But how do you know which one you may have?
And perhaps most importantly, how do you know if you have any of them?
This is a tricky one. And to be honest, the only way to know for sure if you may be suffering from a legitimate gluten allergy (or any other type of condition) is to talk to your doctor.
But in the meantime, you can look at your symptoms and try to figure out what may be going wrong.
In fact, keeping a diet and symptom journal may even give you an advantage as your doctor tries to give you the most accurate diagnosis possible.
Let’s dive in and talk about it.
A Wheat Allergy
Wheat is one of the top 8 allergens in the United States. It’s basically an immune response to a protein present in wheat (one of which may be gluten).
For children, this is actually a fairly common allergy. But about 65% of children with wheat allergies outgrow it by the time they’re 12 years old.

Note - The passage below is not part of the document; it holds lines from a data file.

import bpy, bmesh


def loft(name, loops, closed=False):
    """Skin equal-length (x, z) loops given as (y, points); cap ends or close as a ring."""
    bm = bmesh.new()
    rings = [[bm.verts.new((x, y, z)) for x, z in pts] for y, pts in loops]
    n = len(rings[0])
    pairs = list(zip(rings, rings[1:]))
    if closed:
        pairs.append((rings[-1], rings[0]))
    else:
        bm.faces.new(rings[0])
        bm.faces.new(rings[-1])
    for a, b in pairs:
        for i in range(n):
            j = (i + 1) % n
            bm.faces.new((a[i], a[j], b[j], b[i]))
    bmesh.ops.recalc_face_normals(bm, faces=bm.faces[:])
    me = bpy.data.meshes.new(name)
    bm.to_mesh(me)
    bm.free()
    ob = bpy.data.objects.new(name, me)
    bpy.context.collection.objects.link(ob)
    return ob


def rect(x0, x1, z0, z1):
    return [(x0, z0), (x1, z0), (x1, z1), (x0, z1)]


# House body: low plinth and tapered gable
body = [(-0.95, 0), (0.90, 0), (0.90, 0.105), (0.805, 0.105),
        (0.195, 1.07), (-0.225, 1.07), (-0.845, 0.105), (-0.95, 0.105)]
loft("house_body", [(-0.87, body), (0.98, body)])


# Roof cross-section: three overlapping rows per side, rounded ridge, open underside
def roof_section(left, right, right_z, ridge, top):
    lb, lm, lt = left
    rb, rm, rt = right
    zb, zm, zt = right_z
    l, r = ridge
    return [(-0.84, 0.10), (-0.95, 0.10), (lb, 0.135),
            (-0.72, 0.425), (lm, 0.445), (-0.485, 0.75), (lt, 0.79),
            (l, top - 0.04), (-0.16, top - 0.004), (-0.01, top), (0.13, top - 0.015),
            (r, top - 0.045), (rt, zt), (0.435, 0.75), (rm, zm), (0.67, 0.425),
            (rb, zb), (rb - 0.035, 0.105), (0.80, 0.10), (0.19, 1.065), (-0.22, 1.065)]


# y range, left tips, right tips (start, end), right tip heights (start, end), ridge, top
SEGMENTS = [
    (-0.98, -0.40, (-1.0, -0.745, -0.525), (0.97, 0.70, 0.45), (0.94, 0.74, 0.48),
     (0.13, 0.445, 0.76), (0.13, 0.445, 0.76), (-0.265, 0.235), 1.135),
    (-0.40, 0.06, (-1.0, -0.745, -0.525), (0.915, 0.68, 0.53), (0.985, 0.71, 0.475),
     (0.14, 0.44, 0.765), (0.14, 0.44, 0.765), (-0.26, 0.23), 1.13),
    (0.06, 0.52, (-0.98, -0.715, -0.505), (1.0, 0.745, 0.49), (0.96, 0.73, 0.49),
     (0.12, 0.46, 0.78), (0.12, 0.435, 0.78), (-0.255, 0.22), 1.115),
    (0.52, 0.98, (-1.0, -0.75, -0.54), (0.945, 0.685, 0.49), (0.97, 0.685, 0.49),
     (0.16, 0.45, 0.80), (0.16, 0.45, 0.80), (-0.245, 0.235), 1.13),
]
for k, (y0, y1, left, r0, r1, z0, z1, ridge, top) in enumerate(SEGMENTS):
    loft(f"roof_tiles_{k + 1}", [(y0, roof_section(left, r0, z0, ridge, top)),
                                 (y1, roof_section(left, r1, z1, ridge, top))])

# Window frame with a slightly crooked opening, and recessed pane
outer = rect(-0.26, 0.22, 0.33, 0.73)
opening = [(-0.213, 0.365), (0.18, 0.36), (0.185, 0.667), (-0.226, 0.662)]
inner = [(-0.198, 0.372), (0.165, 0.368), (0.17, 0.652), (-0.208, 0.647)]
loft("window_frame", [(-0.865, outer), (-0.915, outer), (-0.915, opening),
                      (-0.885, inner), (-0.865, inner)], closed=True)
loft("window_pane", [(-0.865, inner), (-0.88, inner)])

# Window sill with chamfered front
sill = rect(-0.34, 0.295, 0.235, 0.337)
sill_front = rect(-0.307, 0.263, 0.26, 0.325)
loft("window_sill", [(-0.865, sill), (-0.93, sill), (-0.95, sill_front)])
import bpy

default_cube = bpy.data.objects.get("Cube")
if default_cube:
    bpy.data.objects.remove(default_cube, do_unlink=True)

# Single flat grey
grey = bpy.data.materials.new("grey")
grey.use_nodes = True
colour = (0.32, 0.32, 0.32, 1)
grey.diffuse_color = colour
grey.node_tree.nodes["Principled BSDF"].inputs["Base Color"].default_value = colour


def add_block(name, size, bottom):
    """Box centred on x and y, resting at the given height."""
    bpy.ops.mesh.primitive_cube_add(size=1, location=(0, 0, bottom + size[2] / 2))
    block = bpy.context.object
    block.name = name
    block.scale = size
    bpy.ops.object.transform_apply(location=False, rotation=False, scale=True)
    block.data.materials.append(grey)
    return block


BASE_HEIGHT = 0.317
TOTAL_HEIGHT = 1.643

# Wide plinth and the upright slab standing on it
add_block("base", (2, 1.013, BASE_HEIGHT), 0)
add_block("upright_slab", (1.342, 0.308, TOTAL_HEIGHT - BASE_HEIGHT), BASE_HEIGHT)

Symptoms Of a Wheat Allergy:
- Nasal congestion
- Difficulty breathing
- Eye irritation
If you have a wheat allergy, symptoms can show up within a few minutes of eating the offending food. Or, they can begin up to two hours later.
A lot of people think that Celiac Disease is the same as a wheat allergy. But they’re actually different.

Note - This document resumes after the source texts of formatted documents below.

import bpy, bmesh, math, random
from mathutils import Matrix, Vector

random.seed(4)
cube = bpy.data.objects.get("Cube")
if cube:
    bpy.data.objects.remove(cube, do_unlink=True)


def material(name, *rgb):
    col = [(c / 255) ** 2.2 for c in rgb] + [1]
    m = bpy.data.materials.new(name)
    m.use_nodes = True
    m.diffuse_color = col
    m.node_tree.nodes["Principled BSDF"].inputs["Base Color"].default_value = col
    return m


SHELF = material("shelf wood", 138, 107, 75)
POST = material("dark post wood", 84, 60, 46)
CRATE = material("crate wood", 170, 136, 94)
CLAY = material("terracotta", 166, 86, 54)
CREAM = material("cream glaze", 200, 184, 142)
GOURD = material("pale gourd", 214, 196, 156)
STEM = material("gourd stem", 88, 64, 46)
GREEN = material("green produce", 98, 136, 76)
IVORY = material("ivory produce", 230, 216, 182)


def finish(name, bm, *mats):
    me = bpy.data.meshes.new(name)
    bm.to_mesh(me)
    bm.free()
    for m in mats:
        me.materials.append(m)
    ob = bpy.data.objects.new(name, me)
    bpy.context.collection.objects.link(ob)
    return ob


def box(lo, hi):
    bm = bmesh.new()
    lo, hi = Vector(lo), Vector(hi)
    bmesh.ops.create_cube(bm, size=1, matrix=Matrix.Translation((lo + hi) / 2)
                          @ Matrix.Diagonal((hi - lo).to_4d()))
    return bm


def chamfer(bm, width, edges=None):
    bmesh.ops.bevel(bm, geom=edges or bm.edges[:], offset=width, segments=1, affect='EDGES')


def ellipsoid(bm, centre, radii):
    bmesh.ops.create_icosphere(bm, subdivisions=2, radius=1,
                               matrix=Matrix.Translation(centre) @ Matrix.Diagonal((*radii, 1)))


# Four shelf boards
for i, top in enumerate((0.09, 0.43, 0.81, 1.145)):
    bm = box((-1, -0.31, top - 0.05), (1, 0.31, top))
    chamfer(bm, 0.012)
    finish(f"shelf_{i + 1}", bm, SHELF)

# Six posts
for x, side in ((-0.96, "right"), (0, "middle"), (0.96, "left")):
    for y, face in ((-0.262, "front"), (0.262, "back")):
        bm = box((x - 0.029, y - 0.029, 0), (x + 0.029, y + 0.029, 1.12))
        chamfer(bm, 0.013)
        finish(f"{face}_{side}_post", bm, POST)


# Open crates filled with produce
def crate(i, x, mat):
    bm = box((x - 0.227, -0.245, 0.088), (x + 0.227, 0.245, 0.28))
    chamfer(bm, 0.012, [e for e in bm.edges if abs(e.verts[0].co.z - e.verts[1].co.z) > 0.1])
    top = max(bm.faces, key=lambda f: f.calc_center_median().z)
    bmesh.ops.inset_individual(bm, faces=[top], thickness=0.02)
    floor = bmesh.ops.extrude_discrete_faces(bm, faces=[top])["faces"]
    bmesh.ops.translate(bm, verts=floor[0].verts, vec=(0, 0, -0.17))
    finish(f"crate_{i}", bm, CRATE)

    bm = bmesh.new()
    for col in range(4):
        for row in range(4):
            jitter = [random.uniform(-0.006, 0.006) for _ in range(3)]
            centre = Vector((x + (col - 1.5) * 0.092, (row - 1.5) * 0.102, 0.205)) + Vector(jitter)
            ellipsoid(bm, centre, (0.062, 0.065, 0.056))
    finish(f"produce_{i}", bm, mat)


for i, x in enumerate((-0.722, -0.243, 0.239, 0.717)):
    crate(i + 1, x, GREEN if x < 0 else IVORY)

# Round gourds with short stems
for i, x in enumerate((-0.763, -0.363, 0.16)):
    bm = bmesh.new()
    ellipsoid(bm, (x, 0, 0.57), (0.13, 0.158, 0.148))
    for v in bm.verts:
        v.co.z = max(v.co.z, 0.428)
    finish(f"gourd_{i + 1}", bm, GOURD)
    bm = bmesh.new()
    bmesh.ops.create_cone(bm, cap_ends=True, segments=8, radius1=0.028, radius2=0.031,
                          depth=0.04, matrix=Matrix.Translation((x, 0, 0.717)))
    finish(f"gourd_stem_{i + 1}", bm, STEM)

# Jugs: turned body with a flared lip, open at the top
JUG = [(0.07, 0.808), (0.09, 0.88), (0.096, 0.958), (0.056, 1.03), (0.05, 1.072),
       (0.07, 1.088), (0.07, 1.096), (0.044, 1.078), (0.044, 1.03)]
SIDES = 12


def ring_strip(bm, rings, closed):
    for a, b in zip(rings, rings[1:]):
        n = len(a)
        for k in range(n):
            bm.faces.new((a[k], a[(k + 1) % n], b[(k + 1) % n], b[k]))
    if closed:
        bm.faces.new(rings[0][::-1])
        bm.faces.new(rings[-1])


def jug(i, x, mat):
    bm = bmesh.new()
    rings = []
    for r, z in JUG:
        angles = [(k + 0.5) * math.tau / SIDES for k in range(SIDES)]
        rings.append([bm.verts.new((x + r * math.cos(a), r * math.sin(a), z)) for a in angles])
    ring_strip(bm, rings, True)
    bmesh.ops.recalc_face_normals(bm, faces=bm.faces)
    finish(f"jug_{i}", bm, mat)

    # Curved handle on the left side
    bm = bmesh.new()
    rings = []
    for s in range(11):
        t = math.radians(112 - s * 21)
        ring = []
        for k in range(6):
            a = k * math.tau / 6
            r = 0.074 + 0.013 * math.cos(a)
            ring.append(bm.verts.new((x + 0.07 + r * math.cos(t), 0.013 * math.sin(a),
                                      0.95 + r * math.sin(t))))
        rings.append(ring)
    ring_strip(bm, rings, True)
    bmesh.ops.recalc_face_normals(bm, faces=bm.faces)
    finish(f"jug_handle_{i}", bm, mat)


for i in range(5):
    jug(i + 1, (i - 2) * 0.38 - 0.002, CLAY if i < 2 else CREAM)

Celiac Disease is actually an autoimmune disorder. It causes your body to respond in an abnormal fashion when gluten is introduced into your system.
Celiac disease can destroy your villi, which are vital parts of your small intestine. For this reason, it’s a very serious disease.
Symptoms Of Celiac Disease:
- Abdominal bloating
- Foul-smelling, pale stool
- Stomach pain
This disease can also lead to digestive problems, which can lead to a host of other symptoms, including:
- Tingling of the hands/feet
- Missed periods
- Canker sores
- Joint pain
Celiac Disease can be difficult to diagnose, because it’s easy to mistake for other problems.
Therefore, talking to your doctor about the issue, and being very specific when describing all of your symptoms, is important.
Non-Celiac Gluten Sensitivity
This condition, also known as NCGS, is a bit more mysterious.
Evidence of a gluten-related condition among those who don’t have Celiac Disease, who also aren’t allergic to wheat, is growing—but scientists aren’t sure what causes it.
Symptoms Of Non-Celiac Gluten Sensitivity:
- Brain fog
- Abdominal pain
When Should You See A Doctor For A Gluten Or Wheat Allergy?
If you think that you may be suffering from any one of these conditions, making an appointment with your doctor should be the first step.
Your doctor can help you to run tests to determine whether or not you may indeed be suffering from one of them, and can help you to determine which steps you should take next.
The biggest thing to remember with any of these conditions is that you need a doctor to help you.
Don’t try to treat yourself.
These conditions can be dangerous, and it’s important that you get the medical care you need so that you can take care of yourself to the best of your ability.